Jansen's death and Gall's trial sent shivers through northern Kentucky and southern Ohio.
"I remember being afraid that random people on the street would snatch you," said Linda Tally Smith, who was 9 years old at the time and is now the top prosecutor in Boone County, where she grew up and Gall was convicted. "It was scary."
Kentucky turned Gall over to Ohio in 2001 to serve a life sentence for rape and murder in multiple other attacks on young girls, including one murder, in four counties in the southern part of Ohio. He was convicted by a Ohio jury in 1979 and is serving his sentence at Lebanon Correctional Institute in Lebanon, Ohio.
Gall's attorney, public defender Tim Arnold, says the decision makes it easier for him to argue for parole in 2021 because the Kentucky case cannot be taken into consideration by Ohio authorities.
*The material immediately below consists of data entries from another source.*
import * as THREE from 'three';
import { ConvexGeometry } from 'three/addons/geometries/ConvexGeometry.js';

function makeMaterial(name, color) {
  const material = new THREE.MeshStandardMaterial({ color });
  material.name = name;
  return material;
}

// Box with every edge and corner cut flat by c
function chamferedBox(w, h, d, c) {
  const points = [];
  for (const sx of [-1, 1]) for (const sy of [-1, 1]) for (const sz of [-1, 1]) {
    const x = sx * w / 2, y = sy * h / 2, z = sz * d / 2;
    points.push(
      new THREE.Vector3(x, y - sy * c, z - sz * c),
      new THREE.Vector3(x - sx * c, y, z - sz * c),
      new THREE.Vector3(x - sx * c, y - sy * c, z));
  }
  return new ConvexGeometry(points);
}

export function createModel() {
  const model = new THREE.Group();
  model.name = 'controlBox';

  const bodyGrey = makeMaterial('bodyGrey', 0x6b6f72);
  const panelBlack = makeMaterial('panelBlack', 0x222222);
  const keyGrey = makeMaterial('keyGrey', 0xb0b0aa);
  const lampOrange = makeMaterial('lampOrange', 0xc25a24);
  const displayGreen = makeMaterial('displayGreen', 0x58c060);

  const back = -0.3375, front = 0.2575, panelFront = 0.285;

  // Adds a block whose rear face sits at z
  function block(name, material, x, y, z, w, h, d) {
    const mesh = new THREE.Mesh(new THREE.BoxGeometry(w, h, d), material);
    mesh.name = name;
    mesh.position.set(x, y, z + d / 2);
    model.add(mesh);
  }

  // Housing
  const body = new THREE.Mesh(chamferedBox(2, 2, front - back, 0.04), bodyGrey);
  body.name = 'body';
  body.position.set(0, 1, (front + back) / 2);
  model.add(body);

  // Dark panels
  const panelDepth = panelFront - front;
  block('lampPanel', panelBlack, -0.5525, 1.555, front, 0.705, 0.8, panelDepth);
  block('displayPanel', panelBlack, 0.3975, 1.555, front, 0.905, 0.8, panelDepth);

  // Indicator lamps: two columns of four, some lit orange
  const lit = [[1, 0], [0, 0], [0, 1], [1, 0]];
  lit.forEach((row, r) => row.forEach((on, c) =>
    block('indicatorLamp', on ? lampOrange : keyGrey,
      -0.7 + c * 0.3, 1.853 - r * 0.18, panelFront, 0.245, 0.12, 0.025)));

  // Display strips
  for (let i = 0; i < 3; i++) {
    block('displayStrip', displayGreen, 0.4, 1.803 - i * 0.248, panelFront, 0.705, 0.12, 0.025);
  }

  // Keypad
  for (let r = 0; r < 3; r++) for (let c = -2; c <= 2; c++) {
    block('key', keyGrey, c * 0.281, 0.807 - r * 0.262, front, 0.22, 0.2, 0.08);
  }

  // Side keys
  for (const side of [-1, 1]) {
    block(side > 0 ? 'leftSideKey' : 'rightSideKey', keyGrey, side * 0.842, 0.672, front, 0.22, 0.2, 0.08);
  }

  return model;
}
"It is unusual," Arnold told The Associated Press on Friday. "Kentucky seems unwilling to accept the outcome of these issues."
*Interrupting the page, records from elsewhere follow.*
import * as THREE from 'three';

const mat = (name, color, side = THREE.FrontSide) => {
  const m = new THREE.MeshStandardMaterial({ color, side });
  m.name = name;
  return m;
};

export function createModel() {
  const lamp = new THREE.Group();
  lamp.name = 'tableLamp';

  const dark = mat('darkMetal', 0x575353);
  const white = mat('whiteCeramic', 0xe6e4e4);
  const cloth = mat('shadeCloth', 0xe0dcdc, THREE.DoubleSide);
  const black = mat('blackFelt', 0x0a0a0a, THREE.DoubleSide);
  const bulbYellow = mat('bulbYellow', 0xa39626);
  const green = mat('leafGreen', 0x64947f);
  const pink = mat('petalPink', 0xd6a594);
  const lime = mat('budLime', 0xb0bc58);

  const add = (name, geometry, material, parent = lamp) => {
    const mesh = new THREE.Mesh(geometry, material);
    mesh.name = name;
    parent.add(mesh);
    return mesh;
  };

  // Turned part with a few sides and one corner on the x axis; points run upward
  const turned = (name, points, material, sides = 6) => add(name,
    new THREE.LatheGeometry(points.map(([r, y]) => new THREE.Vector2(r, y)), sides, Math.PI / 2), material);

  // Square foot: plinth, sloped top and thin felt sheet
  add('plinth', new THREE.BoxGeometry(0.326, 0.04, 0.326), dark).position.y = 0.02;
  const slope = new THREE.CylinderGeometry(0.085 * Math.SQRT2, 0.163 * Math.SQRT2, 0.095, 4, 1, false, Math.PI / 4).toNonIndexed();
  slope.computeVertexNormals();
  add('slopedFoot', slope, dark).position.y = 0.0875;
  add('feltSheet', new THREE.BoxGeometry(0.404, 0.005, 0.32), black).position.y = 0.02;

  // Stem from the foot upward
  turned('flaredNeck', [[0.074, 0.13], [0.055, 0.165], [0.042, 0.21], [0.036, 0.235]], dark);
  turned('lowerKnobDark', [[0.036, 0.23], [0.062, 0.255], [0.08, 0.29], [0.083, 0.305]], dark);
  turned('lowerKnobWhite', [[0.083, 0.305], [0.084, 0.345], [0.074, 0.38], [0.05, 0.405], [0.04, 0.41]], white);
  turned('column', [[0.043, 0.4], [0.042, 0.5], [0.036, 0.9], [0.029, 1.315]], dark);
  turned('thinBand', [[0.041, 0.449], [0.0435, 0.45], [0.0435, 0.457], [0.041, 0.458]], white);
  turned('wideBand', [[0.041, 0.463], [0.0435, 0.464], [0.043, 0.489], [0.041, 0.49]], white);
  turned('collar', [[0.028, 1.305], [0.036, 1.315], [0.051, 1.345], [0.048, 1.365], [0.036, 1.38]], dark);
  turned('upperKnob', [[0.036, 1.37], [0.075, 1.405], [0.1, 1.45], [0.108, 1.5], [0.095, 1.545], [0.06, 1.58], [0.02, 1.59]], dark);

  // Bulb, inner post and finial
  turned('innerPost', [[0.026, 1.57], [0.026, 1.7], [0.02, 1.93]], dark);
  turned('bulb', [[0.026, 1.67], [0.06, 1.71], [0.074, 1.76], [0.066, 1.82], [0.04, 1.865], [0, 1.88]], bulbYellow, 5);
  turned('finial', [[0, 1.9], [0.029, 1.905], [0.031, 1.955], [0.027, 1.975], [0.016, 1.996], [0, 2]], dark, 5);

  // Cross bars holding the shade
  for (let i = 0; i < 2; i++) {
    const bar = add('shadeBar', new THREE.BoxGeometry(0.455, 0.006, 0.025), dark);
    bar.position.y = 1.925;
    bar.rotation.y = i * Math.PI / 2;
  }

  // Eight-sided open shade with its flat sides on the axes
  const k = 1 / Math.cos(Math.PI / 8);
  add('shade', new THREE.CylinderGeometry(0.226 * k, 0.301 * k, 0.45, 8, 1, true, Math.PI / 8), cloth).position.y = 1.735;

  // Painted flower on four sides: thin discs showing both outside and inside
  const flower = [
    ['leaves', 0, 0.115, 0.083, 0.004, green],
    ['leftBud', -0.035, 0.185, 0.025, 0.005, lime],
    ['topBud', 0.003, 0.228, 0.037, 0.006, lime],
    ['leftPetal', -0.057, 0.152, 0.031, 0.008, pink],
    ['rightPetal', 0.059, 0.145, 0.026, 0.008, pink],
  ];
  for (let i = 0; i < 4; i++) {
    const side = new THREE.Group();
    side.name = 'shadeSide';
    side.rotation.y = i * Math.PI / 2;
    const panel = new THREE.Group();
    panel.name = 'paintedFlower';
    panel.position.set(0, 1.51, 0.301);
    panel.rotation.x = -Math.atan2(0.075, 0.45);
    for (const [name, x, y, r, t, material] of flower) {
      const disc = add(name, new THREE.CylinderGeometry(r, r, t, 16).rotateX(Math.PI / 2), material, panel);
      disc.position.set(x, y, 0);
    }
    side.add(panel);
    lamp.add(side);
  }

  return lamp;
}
Smith called Thursday's ruling "a slap in the face" to Jan sen's family. "As far as the law is concerned, this crime never happened," Smith said. "But, there is a little girl who never got to live her life because of this monster."
Greg Flannagan, a spokesman for the Montgomery County, Ohio, prosecutor's office, said the judge's decision about the Kentucky case won't affect future opposition to Gall's release.
"Considering the violent nature and number of crimes the defendant has been convicted of in Ohio, we would obviously strenuously object to and oppose his parole at any time regardless of his record or lack of record in Kentucky," Flannagan said.
Shelly Johnson, a spokeswoman for the Kentucky Attorney General's Office, said prosecutors in Kentucky will appeal the ruling.
Reeves' ruling is the result of a motion Gall's attorneys filed in April, seeking to clear his record in Kentucky. Gall argued that he was still suffering the consequences of a voided conviction because it may affect his parole status and how he is classified in prison.
A Kentucky jury convicted Gall of kidnapping Jansen as she walked to her Columbia Township, Ohio, school in April 1978, then bringing her to Kentucky, where she was raped and shot to death. The death sentence handed down was the first in Kentucky after states resumed applying the death penalty in 1976.
Two Ohio juries convicted Gall in 1979 in other cases. In the first, jurors found Gall guilty on two counts of kidnapping. He was sentenced to seven to 25 years on each count to run consecutively.